You really do have a “sixth sense”! But it doesn’t function like the one in the famous Bruce Willis movie.
It’s usually called a “gut feeling,” and scientists now believe it is rooted deeply in the brain and gives you the ability to subconsciously sense trouble ahead.
Researchers say it may explain why some people — more attuned to their instincts — have better survival mechanisms.
For example, during the recent catastrophic tsunami, aboriginal people headed for higher ground just before the disaster.
An early warning system may exist in the anterior cingulate cortex — an area of the brain involved in processing complex information, according to a report by psychologists at Washington University in St. Louis. Their findings were recently published in the journal Science.

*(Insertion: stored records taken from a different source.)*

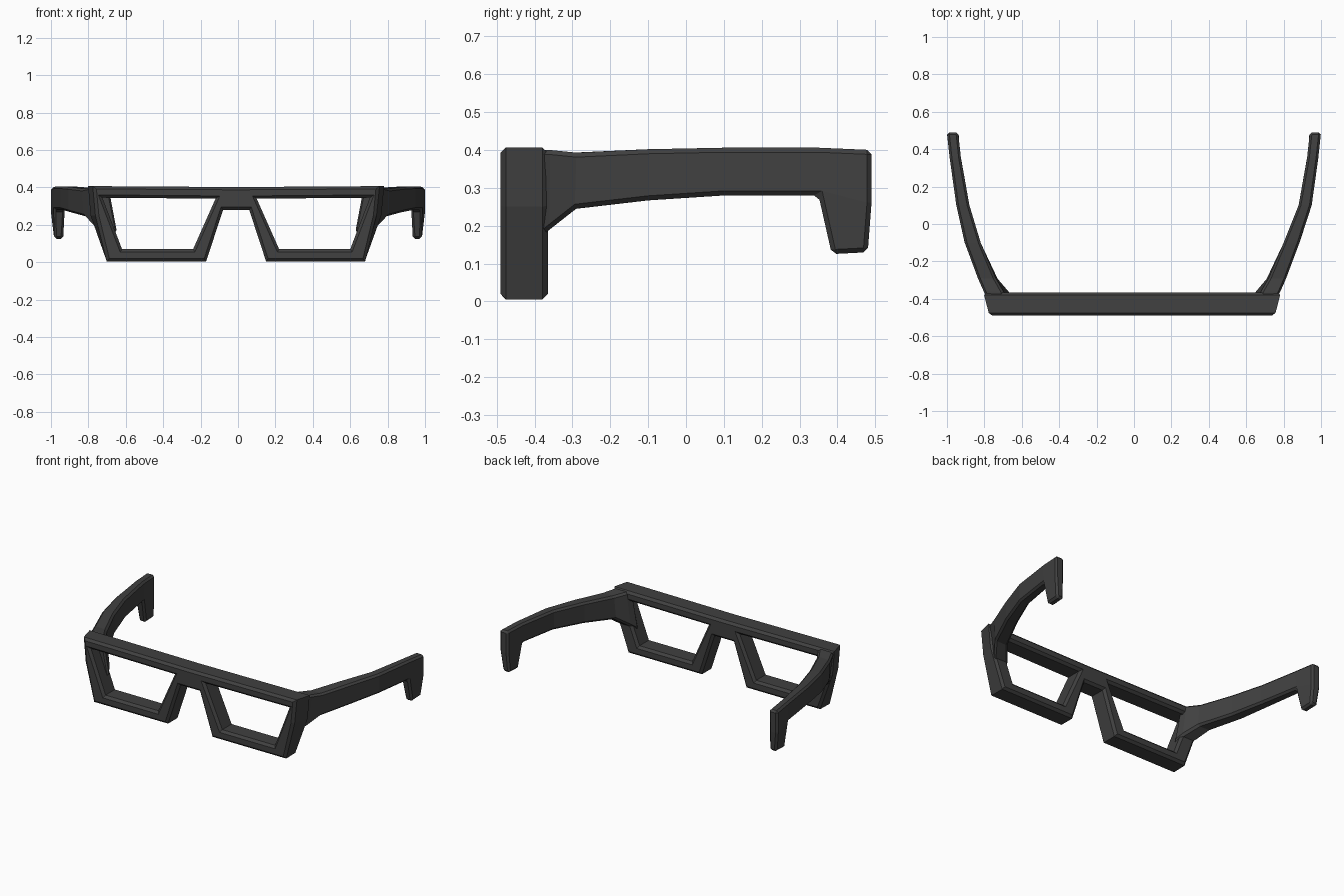
import bpy, bmesh

cube = bpy.data.objects.get("Cube")
if cube:
    bpy.data.objects.remove(cube, do_unlink=True)

charcoal = bpy.data.materials.new("charcoal plastic")
charcoal.use_nodes = True
colour = (0.052, 0.052, 0.052, 1)
charcoal.diffuse_color = colour
bsdf = charcoal.node_tree.nodes["Principled BSDF"]
bsdf.inputs["Base Color"].default_value = colour
bsdf.inputs["Roughness"].default_value = 0.7

SHIFT = -0.01            # the front sits slightly off centre
FRONT, BACK = -0.49, -0.365


def finish(bm, name):
    bmesh.ops.recalc_face_normals(bm, faces=bm.faces[:])
    mesh = bpy.data.meshes.new(name)
    bm.to_mesh(mesh)
    bm.free()
    mesh.materials.append(charcoal)
    obj = bpy.data.objects.new(name, mesh)
    bpy.context.collection.objects.link(obj)
    return obj


def bevel(bm, edges, width):
    bmesh.ops.bevel(bm, geom=edges, offset=width, segments=1,
                    affect='EDGES', clamp_overlap=True)


# Front frame: half outline, mirrored, then extruded backwards
points = {
    "top_mid": (0, 0.402), "low_mid": (0, 0.28),
    "A": (0.795, 0.407), "E": (0.78, 0.25), "B": (0.69, 0.005),
    "C": (0.16, 0.005), "D": (0.07, 0.28),
    "a": (0.715, 0.345), "b": (0.61, 0.07), "c": (0.23, 0.07), "d": (0.11, 0.34),
}
patches = [("A", "E", "B", "b", "a"), ("B", "C", "c", "b"), ("C", "D", "d", "c"),
           ("D", "low_mid", "top_mid", "d"), ("A", "a", "d", "top_mid")]

bm = bmesh.new()
for side in (-1, 1):
    verts = {k: bm.verts.new((side * x, BACK, z)) for k, (x, z) in points.items()}
    for patch in patches:
        bm.faces.new([verts[k] for k in patch])
bmesh.ops.remove_doubles(bm, verts=bm.verts[:], dist=0.001)
bmesh.ops.recalc_face_normals(bm, faces=bm.faces[:])
res = bmesh.ops.extrude_face_region(bm, geom=bm.faces[:], use_keep_orig=True)
for v in [g for g in res["geom"] if isinstance(g, bmesh.types.BMVert)]:
    v.co.y = FRONT
    if abs(v.co.x) > 0.75:          # outer corners taper towards the front
        v.co.x *= 0.96
bmesh.ops.recalc_face_normals(bm, faces=bm.faces[:])
rims = [e for e in bm.edges if len(e.link_faces) == 2
        and abs(e.verts[0].co.y - e.verts[1].co.y) < 0.01
        and e.calc_face_angle() > 0.8]
bevel(bm, rims, 0.018)
bmesh.ops.translate(bm, verts=bm.verts[:], vec=(SHIFT, 0, 0))
finish(bm, "front_frame")

# Temple stations: y, inner x, outer x, bottom z, top z, bottom lean
stations = [
    (-0.41, 0.68, 0.77, 0.15, 0.400, 0.05),
    (-0.36, 0.69, 0.795, 0.19, 0.400, 0.03),
    (-0.29, 0.73, 0.825, 0.245, 0.393, 0.01),
    (-0.10, 0.81, 0.895, 0.267, 0.402, 0),
    (0.10, 0.88, 0.95, 0.28, 0.406, 0),
    (0.35, 0.925, 0.985, 0.28, 0.406, 0),
    (0.49, 0.94, 1.0, 0.26, 0.400, 0),
]


def temple(side, name):
    bm = bmesh.new()
    rings = []
    for y, xi, xo, lo, hi, lean in stations:
        dx = SHIFT if y < 0 else 0
        corners = [(xi - lean, lo), (xo - lean, lo), (xo, hi), (xi, hi)]
        rings.append([bm.verts.new((side * x + dx, y, z)) for x, z in corners])
    for r, s in zip(rings, rings[1:]):
        for i in range(4):
            j = (i + 1) % 4
            under = bm.faces.new((r[i], r[j], s[j], s[i]))
            if i == 0:
                hook_root = under
    bm.faces.new(rings[0])
    bm.faces.new(rings[-1])
    # Ear hook pulled down from the rearmost underside
    res = bmesh.ops.extrude_face_region(bm, geom=[hook_root])
    bmesh.ops.delete(bm, geom=[hook_root], context='FACES_ONLY')
    for v in [g for g in res["geom"] if isinstance(g, bmesh.types.BMVert)]:
        rear = v.co.y > 0.42
        inner = abs(v.co.x) < 0.96
        v.co = (side * (0.935 if inner else 0.983),
                0.48 if rear else 0.385, 0.13 if rear else 0.125)
    bmesh.ops.recalc_face_normals(bm, faces=bm.faces[:])
    sharp = [e for e in bm.edges if len(e.link_faces) == 2
             and e.calc_face_angle() > 1.0]
    bevel(bm, sharp, 0.012)
    finish(bm, name)


temple(1, "left_temple")
temple(-1, "right_temple")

Abnormal activity of the anterior cingulate cortex has been linked to obsessive-compulsive disorder, according to William J. Gehring, associate professor of psychology at the University of Michigan.

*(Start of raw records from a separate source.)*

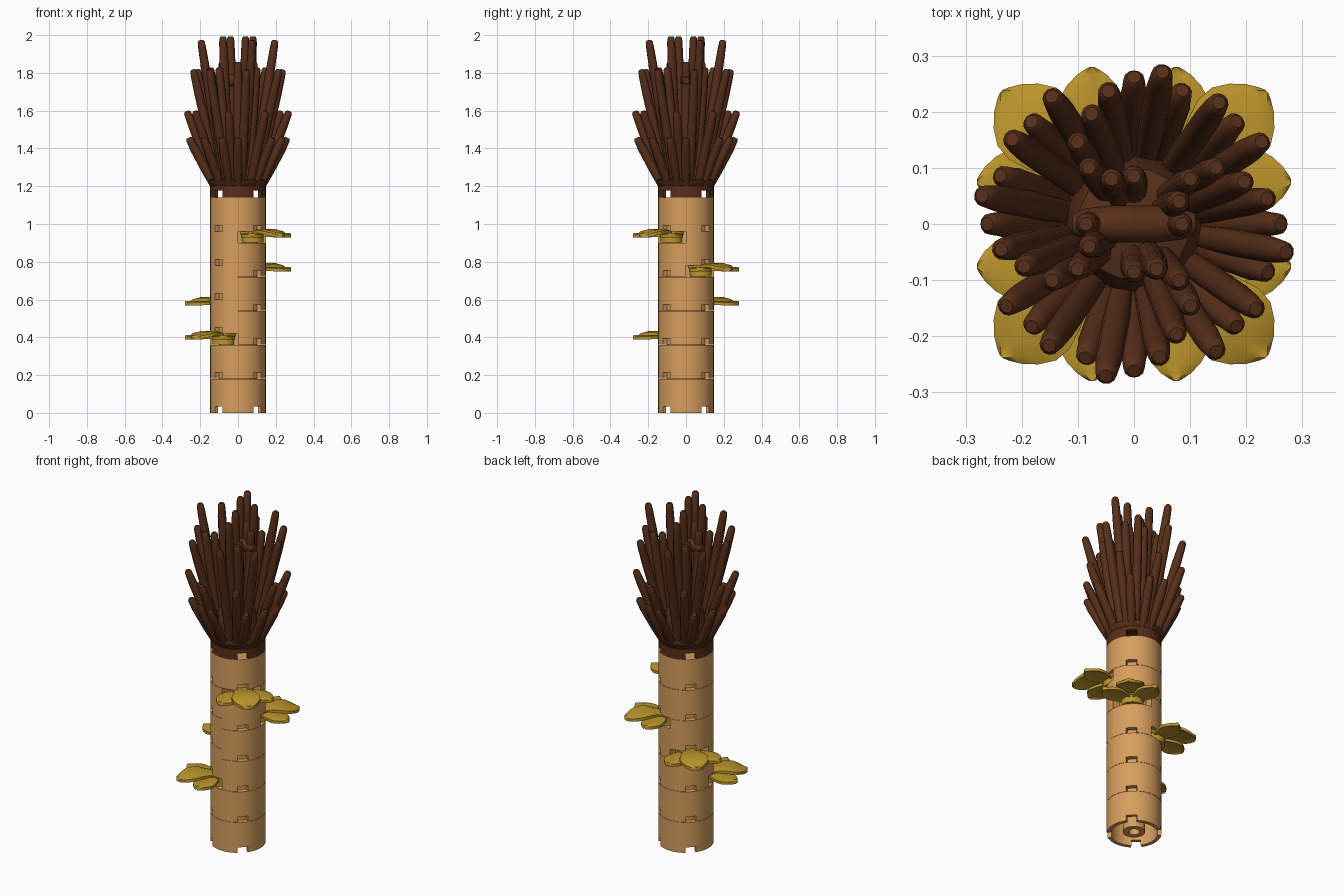
import bpy, bmesh
from math import cos, sin, pi, radians
from mathutils import Vector, Matrix

if "Cube" in bpy.data.objects:
    bpy.data.objects.remove(bpy.data.objects["Cube"])

R, BRICK, PLATE = 0.147, 0.18, 0.06
INNER, SLOT = 0.126, radians(11.5)     # hollow radius, half-angle of the diagonal slots


def material(name, rgb):
    m = bpy.data.materials.new(name)
    m.diffuse_color = (*rgb, 1)
    m.use_nodes = True
    m.node_tree.nodes["Principled BSDF"].inputs["Base Color"].default_value = m.diffuse_color
    return m


TAN = material("tan", (0.68, 0.34, 0.11))
BROWN = material("brown", (0.095, 0.028, 0.010))
GOLD = material("gold", (0.50, 0.30, 0.025))


def finish(bm, name, mat, angle=35):
    bmesh.ops.recalc_face_normals(bm, faces=bm.faces)
    me = bpy.data.meshes.new(name)
    bm.to_mesh(me)
    bm.free()
    ob = bpy.data.objects.new(name, me)
    bpy.context.collection.objects.link(ob)
    me.materials.append(mat)
    bpy.ops.object.select_all(action='DESELECT')
    ob.select_set(True)
    bpy.context.view_layer.objects.active = ob
    bpy.ops.object.shade_smooth_by_angle(angle=radians(angle))
    return ob


def prism(bm, pts, z0, z1):
    lo = [bm.verts.new((x, y, z0)) for x, y in pts]
    hi = [bm.verts.new((x, y, z1)) for x, y in pts]
    bm.faces.new(lo[::-1])
    bm.faces.new(hi)
    n = len(pts)
    for i in range(n):
        j = (i + 1) % n
        bm.faces.new((lo[i], lo[j], hi[j], hi[i]))


def lathe(bm, rings, mat=Matrix(), n=12):
    loops = [[bm.verts.new(mat @ Vector((r * cos(2 * pi * i / n), r * sin(2 * pi * i / n), z)))
              for i in range(n)] for r, z in rings]
    bm.faces.new(loops[0][::-1])
    bm.faces.new(loops[-1])
    for a, b in zip(loops, loops[1:]):
        for i in range(n):
            j = (i + 1) % n
            bm.faces.new((a[i], a[j], b[j], b[i]))


def arc(r, a0, a1, n):
    return [(r * cos(a0 + (a1 - a0) * i / n), r * sin(a0 + (a1 - a0) * i / n)) for i in range(n + 1)]


def quarter(q, slotted):
    """Outer edge of one quadrant, optionally with the slot in its middle."""
    a = q * pi / 2
    if not slotted:
        return arc(R, a, a + pi / 2, 16)
    m, s = a + pi / 4, SLOT
    return arc(R, a, m - s, 6) + arc(0.12, m - s, m + s, 2) + arc(R, m + s, a + pi / 2, 6)


def piece(name, mat, quads, z0, z1, notch=0.033):
    """Solid round brick or quarter brick with slots at its lower edge."""
    bm = bmesh.new()
    for slotted, a, b in ((True, z0 + 0.0015, z0 + notch), (False, z0 + notch, z1)):
        pts = []
        for q in quads:
            edge = quarter(q, slotted)
            pts += edge[:-1] if len(quads) == 4 else edge
        if len(quads) == 1:
            pts.append((0, 0))
        prism(bm, pts, a, b)
    return finish(bm, name, mat)


def hollow_piece(name, mat, z0, z1, ceiling, notch=0.033):
    """Round brick open underneath, with four see-through slots."""
    bm = bmesh.new()
    for q in range(4):
        a0, a1 = q * pi / 2 - pi / 4 + SLOT, q * pi / 2 + pi / 4 - SLOT
        prism(bm, arc(R, a0, a1, 12) + arc(INNER, a1, a0, 12), z0, z0 + notch)
    lathe(bm, [(INNER, ceiling), (INNER, z0 + notch), (R, z0 + notch), (R, z1)], n=64)
    return finish(bm, name, mat)


# Round bricks at the bottom and top of the trunk; the lowest has a tube inside
hollow_piece("trunk_bottom_brick", TAN, 0, BRICK, 0.14)
piece("trunk_second_brick", TAN, range(4), BRICK, 2 * BRICK)
piece("trunk_top_brick", TAN, range(4), 0.96, 1.14)
bm = bmesh.new()
lathe(bm, [(0.03, 0.142), (0.03, 0.012), (0.06, 0.012), (0.06, 0.142)], n=32)
finish(bm, "underside_tube", TAN)

# Inner core behind the seams
bm = bmesh.new()
lathe(bm, [(0.1, 0.145), (0.1, 1.139)], n=32)
finish(bm, "trunk_core", TAN)

# Quarter bricks: each quadrant has one leaf plate at its own height
LEAF_Z = {0: 0.72, 1: 0.54, 2: 0.36, 3: 0.90}
for q, lz in LEAF_Z.items():
    z = 0.36
    while z < 0.95:
        if abs(z - lz) < 0.01:
            z += PLATE
        else:
            piece(f"trunk_quarter_{q}_{z:.2f}", TAN, [q], z, z + BRICK)
            z += BRICK


def leaf(bm, ang, length, width, bump):
    """Pointed leaf blade with a sunken midrib, from the local origin."""
    prof = [(0, .45), (.25, .62), (.42, .85), (.58, 1), (.72, .97), (.84, .74), (.93, .45), (.98, .2), (1, .06)]
    rot = Matrix.Rotation(ang, 4, 'Z')
    cols = (-1, -.5, 0, .5, 1)
    top, low = [], []
    for t, w in prof:
        z = 0.052 + bump * sin(pi * min(1, t * 1.05)) - 0.004 * t
        for grid, dz in ((top, 0), (low, -0.016)):
            grid.append([bm.verts.new(rot @ Vector((
                t * length, c * w * width,
                z + dz + (0.003 if abs(c) == .5 else 0) - (0.004 if abs(c) == 1 else 0)))) for c in cols])
    n, m = len(prof), len(cols)
    for i in range(n - 1):
        for j in range(m - 1):
            for g in (top, low):
                bm.faces.new((g[i][j], g[i + 1][j], g[i + 1][j + 1], g[i][j + 1]))
        for j in (0, m - 1):
            bm.faces.new((top[i][j], top[i + 1][j], low[i + 1][j], low[i][j]))
    for i in (0, n - 1):
        for j in range(m - 1):
            bm.faces.new((top[i][j], top[i][j + 1], low[i][j + 1], low[i][j]))


# Leaf plates: round base and three leaves
for q, lz in LEAF_Z.items():
    bm = bmesh.new()
    lathe(bm, [(0.06, 0.001), (0.06, 0.045), (0.066, 0.045), (0.066, 0.059)], n=24)
    leaf(bm, 0, 0.205, 0.06, 0.0)
    leaf(bm, pi / 2, 0.205, 0.06, 0.0)
    leaf(bm, pi / 4, 0.228, 0.076, 0.022)
    ob = finish(bm, f"leaf_plate_{q}", GOLD, 40)
    a = pi / 4 + q * pi / 2
    ob.location = (0.106 * cos(a), 0.106 * sin(a), lz)
    ob.rotation_euler = (0, 0, q * pi / 2)

# Crown base plate and flared collar
hollow_piece("crown_base", BROWN, 1.14, 1.2, 1.185, 0.038)
bm = bmesh.new()
lathe(bm, [(0.138, 1.198), (0.147, 1.205), (0.158, 1.232), (0.15, 1.238), (0.12, 1.238)], n=40)
finish(bm, "crown_collar", BROWN)

# Core holding the stems, and the bar across the middle
bm = bmesh.new()
lathe(bm, [(0.12, 1.23), (0.12, 1.33), (0.10, 1.40), (0.05, 1.42)], n=20)
finish(bm, "crown_core", BROWN)
bm = bmesh.new()
lathe(bm, [(0.018, -0.11), (0.028, -0.085), (0.033, -0.04), (0.033, 0.04), (0.028, 0.085), (0.018, 0.11)],
      Matrix.Translation((0, 0, 1.76)) @ Matrix.Rotation(pi / 2, 4, 'Y'), 12)
finish(bm, "crown_bar", BROWN)

# Stems: tip x, tip y, tip z, root radius; each repeated four times round
STEMS = [(0.258, 0, 1.45, .13), (0.235, 0.045, 1.81, .10), (0.195, 0.075, 1.965, .08),
         (0.225, 0.145, 1.59, .12), (0.18, 0.18, 1.45, .13), (0.15, 0.215, 1.81, .10),
         (0.08, 0.04, 1.985, .05), (0.05, 0.268, 1.59, .12), (0.085, 0.0, 1.85, .05),
         (0.10, 0.08, 1.82, .06), (0.145, 0.10, 1.82, .09), (0.085, 0.235, 1.45, .13)]
bm = bmesh.new()
for x, y, z, r0 in STEMS:
    for k in range(4):
        rot = Matrix.Rotation(k * pi / 2, 3, 'Z')
        tip = rot @ Vector((x, y, z))
        flat = Vector((tip.x, tip.y, 0)).normalized()
        root = flat * r0 + Vector((0, 0, 1.21))
        d = tip - root
        L = d.length
        mat = Matrix.Translation(root) @ d.to_track_quat('Z', 'Y').to_matrix().to_4x4()
        lathe(bm, [(0.021, 0), (0.024, L * .3), (0.024, L * .8), (0.021, L - .03),
                   (0.019, L - .002), (0.012, L + .008)], mat, 12)
finish(bm, "crown_stems", BROWN, 40)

“It’s been shown that there is too much activity in this area.
There is a general sense that things are going wrong, when actually they are not.”
Eventually, scientists hope their study of the sixth sense will lead to a better understanding of mental illness and possible new treatments.